Until the growth of the town around an industrial harbour built in 1832 to export minerals – copper and then china clay, brought on the Cornwall Minerals Railway – Newquay was a small village. It was only after the opening of a passenger service in 1876 that the tourism industry began. After an unsuccessful attempt around 1802 to establish a Wesleyan Society meeting in a fisherman's cottage near where the harbour would later be built, William Bryant (later O'Bryan) established a Society in 1809. It was reluctantly accepted onto the Bodmin Plan. The first Wesleyan chapel of 1833 was lost to the Wesleyan Reformers soon after in 1849, and had to be replaced by a new one in 1852. This was in turn replaced in 1904 by a new Wesleyan chapel in East Street. This has a tower, but not the spire and belfry as originally intended. Among its stained glass windows is one in memory of Charles Garrett. It was sold in 2009 to the Newquay Christian Centre (Elim).

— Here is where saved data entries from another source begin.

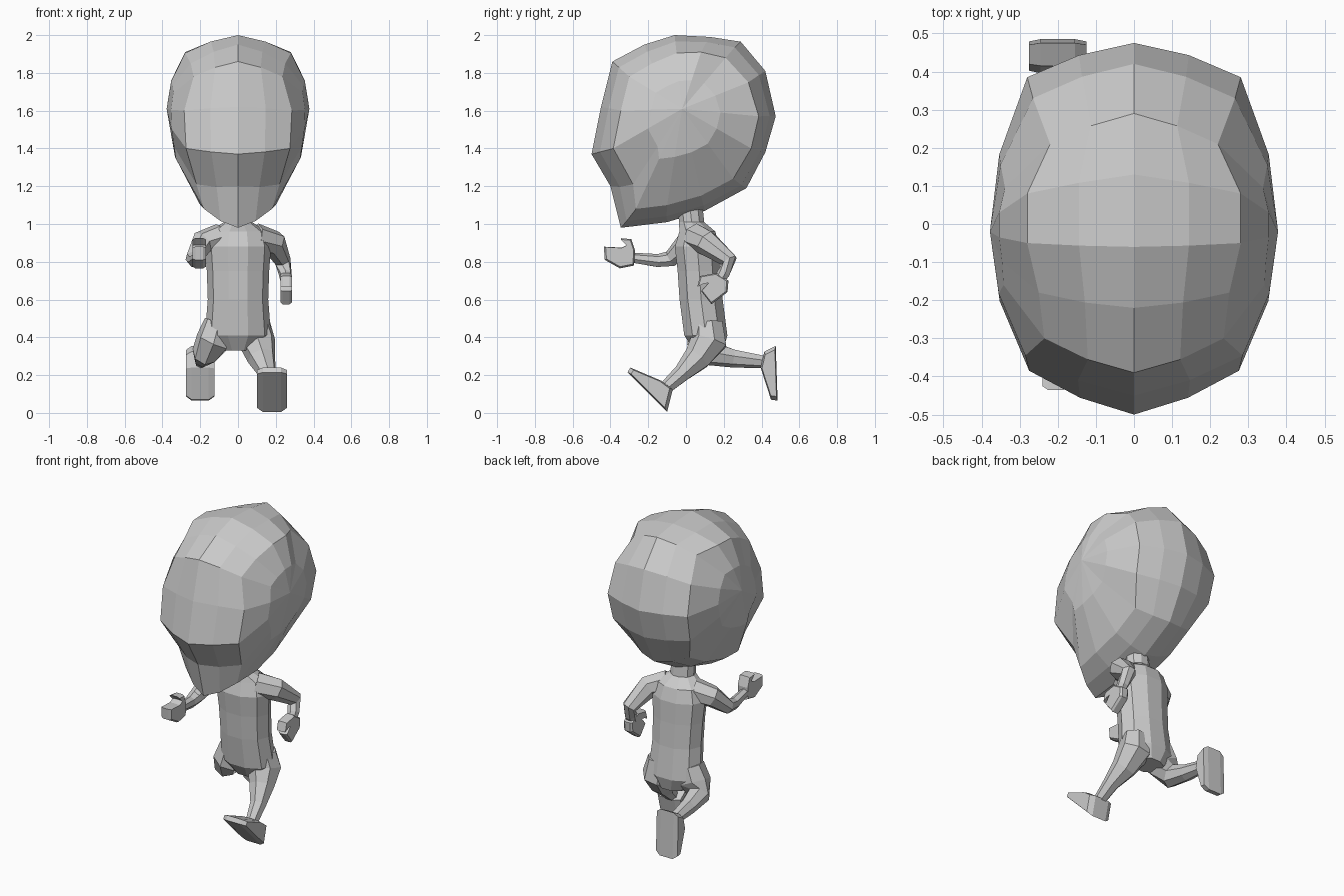
import bpy, bmesh, math
from mathutils import Vector

cube = bpy.data.objects.get("Cube")
if cube:
    bpy.data.objects.remove(cube, do_unlink=True)

grey = bpy.data.materials.new("plain grey")
grey.use_nodes = True
grey.diffuse_color = (0.6, 0.6, 0.6, 1)
grey.node_tree.nodes["Principled BSDF"].inputs["Base Color"].default_value = (0.6, 0.6, 0.6, 1)


def finish(name, bm):
    """Turn a bmesh into a flat shaded grey object."""
    bmesh.ops.remove_doubles(bm, verts=bm.verts, dist=0.0005)
    bmesh.ops.recalc_face_normals(bm, faces=bm.faces)
    mesh = bpy.data.meshes.new(name)
    bm.to_mesh(mesh)
    bm.free()
    mesh.materials.append(grey)
    obj = bpy.data.objects.new(name, mesh)
    bpy.context.collection.objects.link(obj)
    return obj


def bridge(bm, rings):
    """Join successive closed rings of points with quads, return the vertex rings."""
    loops = [[bm.verts.new(p) for p in ring] for ring in rings]
    for a, b in zip(loops, loops[1:]):
        for i in range(len(a)):
            j = (i + 1) % len(a)
            bm.faces.new((a[i], a[j], b[j], b[i]))
    return loops


def limb(name, path, sides=7):
    """Tapered tube through (x, y, z, radius) stations."""
    points = [Vector(p[:3]) for p in path]
    rings = []
    for i, centre in enumerate(points):
        along = (points[min(i + 1, len(points) - 1)] - points[max(i - 1, 0)]).normalized()
        u = along.cross(Vector((1, 0, 0))).normalized()
        v = along.cross(u)
        rings.append([centre + path[i][3] * (u * math.cos(a) + v * math.sin(a))
                      for a in (math.tau * k / sides for k in range(sides))])
    bm = bmesh.new()
    loops = bridge(bm, rings)
    bm.faces.new(loops[0])
    bm.faces.new(loops[-1])
    finish(name, bm)


def slab(name, outline, x, half, taper=0.8):
    """Side outline of (y, z) points given thickness, with softened outer faces."""
    n = len(outline)
    cy = sum(p[0] for p in outline) / n
    cz = sum(p[1] for p in outline) / n
    rings = []
    for dx, s in ((-half, taper), (-half * 0.6, 1), (half * 0.6, 1), (half, taper)):
        rings.append([(x + dx, cy + (y - cy) * s, cz + (z - cz) * s) for y, z in outline])
    bm = bmesh.new()
    loops = bridge(bm, rings)
    bm.faces.new(loops[0])
    bm.faces.new(loops[-1])
    finish(name, bm)


# Head: centre profile (y, z) and side crease (x, y, z), station by station
centre_line = [(-.5, 1.37), (-.45, 1.62), (-.39, 1.86), (-.22, 1.95), (-.06, 2),
               (.13, 1.99), (.29, 1.965), (.42, 1.81), (.475, 1.57), (.42, 1.38),
               (.32, 1.19), (.1, 1.07), (-.1, 1.01), (-.345, .98), (-.4, 1.2)]
crease = [(.275, -.385, 1.4), (.285, -.345, 1.6), (.235, -.3, 1.78), (.25, -.18, 1.85),
          (.28, -.05, 1.905), (.28, .08, 1.91), (.22, .21, 1.88), (.265, .33, 1.75),
          (.28, .385, 1.57), (.27, .345, 1.4), (.2, .25, 1.24), (.2, .08, 1.15),
          (.2, -.1, 1.1), (.18, -.265, 1.08), (.22, -.28, 1.21)]
hub = Vector((.378, -.02, 1.61))
bm = bmesh.new()
mid, edge, cheek, inner = [], [], [], []
for (y, z), c in zip(centre_line, crease):
    start, end = Vector((0, y, z)), Vector(c)
    middle = start.lerp(end, 0.5)
    middle += (middle - Vector((0, 0, 1.5))) * 0.03
    mid.append(start)
    edge.append(middle)
    cheek.append(end)
    bulge = end.lerp(hub, 0.5)
    bulge.x = end.x + (hub.x - end.x) * 0.75
    inner.append(bulge)
loops = bridge(bm, [mid, edge, cheek, inner])
pole = bm.verts.new(hub)
last = loops[-1]
for i in range(len(last)):
    bm.faces.new((last[i], last[(i + 1) % len(last)], pole))
bmesh.ops.mirror(bm, geom=bm.verts[:] + bm.edges[:] + bm.faces[:], axis='X', merge_dist=0.0005)
finish("head", bm)

# Torso and neck: stacked rings of (z, centre y, half width, half depth)
stations = [(.33, .12, .1, .08), (.41, .105, .175, .12), (.6, .08, .16, .12),
            (.75, .07, .165, .12), (.88, .06, .175, .125), (.96, .06, .15, .1),
            (1.01, .03, .075, .07), (1.1, .02, .07, .07)]
sides = 10
rings = [[(hx * math.cos(math.tau * k / sides), y + hy * math.sin(math.tau * k / sides), z)
          for k in range(sides)] for z, y, hx, hy in stations]
bm = bmesh.new()
loops = bridge(bm, rings)
bm.faces.new(loops[0])
bm.faces.new(loops[-1])
finish("torso", bm)

# Left arm swings back, right arm swings forward
limb("left_arm", [(.09, .05, .93, .075), (.19, .11, .9, .068),
                  (.235, .23, .805, .045), (.25, .2, .74, .035), (.255, .17, .69, .028)])
limb("right_arm", [(-.09, .05, .93, .075), (-.19, .01, .9, .065),
                   (-.235, -.08, .815, .045), (-.23, -.15, .805, .036), (-.215, -.28, .82, .028)])
slab("left_hand", [(.16, .74), (.225, .7), (.22, .64), (.135, .575), (.08, .645),
                   (.12, .69), (.09, .685), (.06, .67), (.075, .725)], .255, .03, .9)
slab("right_hand", [(-.27, .86), (-.275, .78), (-.35, .765), (-.43, .81), (-.435, .88),
                    (-.34, .875), (-.31, .89), (-.345, .925), (-.29, .92)], -.205, .035, .9)

# Left leg reaches forward, right leg kicks back
limb("left_leg", [(.09, .12, .48, .08), (.1, .125, .38, .1), (.125, .06, .29, .075),
                  (.155, -.02, .21, .048), (.17, -.11, .13, .036)])
limb("right_leg", [(-.1, .1, .48, .08), (-.13, .1, .38, .095), (-.175, .13, .315, .07),
                   (-.185, .25, .29, .05), (-.195, .42, .27, .034)])
slab("left_foot", [(-.1, .005), (-.31, .215), (-.295, .24), (-.13, .17), (-.07, .125)],
     .18, .08, .85)
slab("right_foot", [(.485, .065), (.475, .355), (.415, .325), (.395, .24), (.45, .07)],
     -.2, .075, .85)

The UMFC in turn replaced the ex-Wesleyan chapel in 1895 by Claremont Chapel in Beachfield Avenue. This is now the home of Newquay Methodism.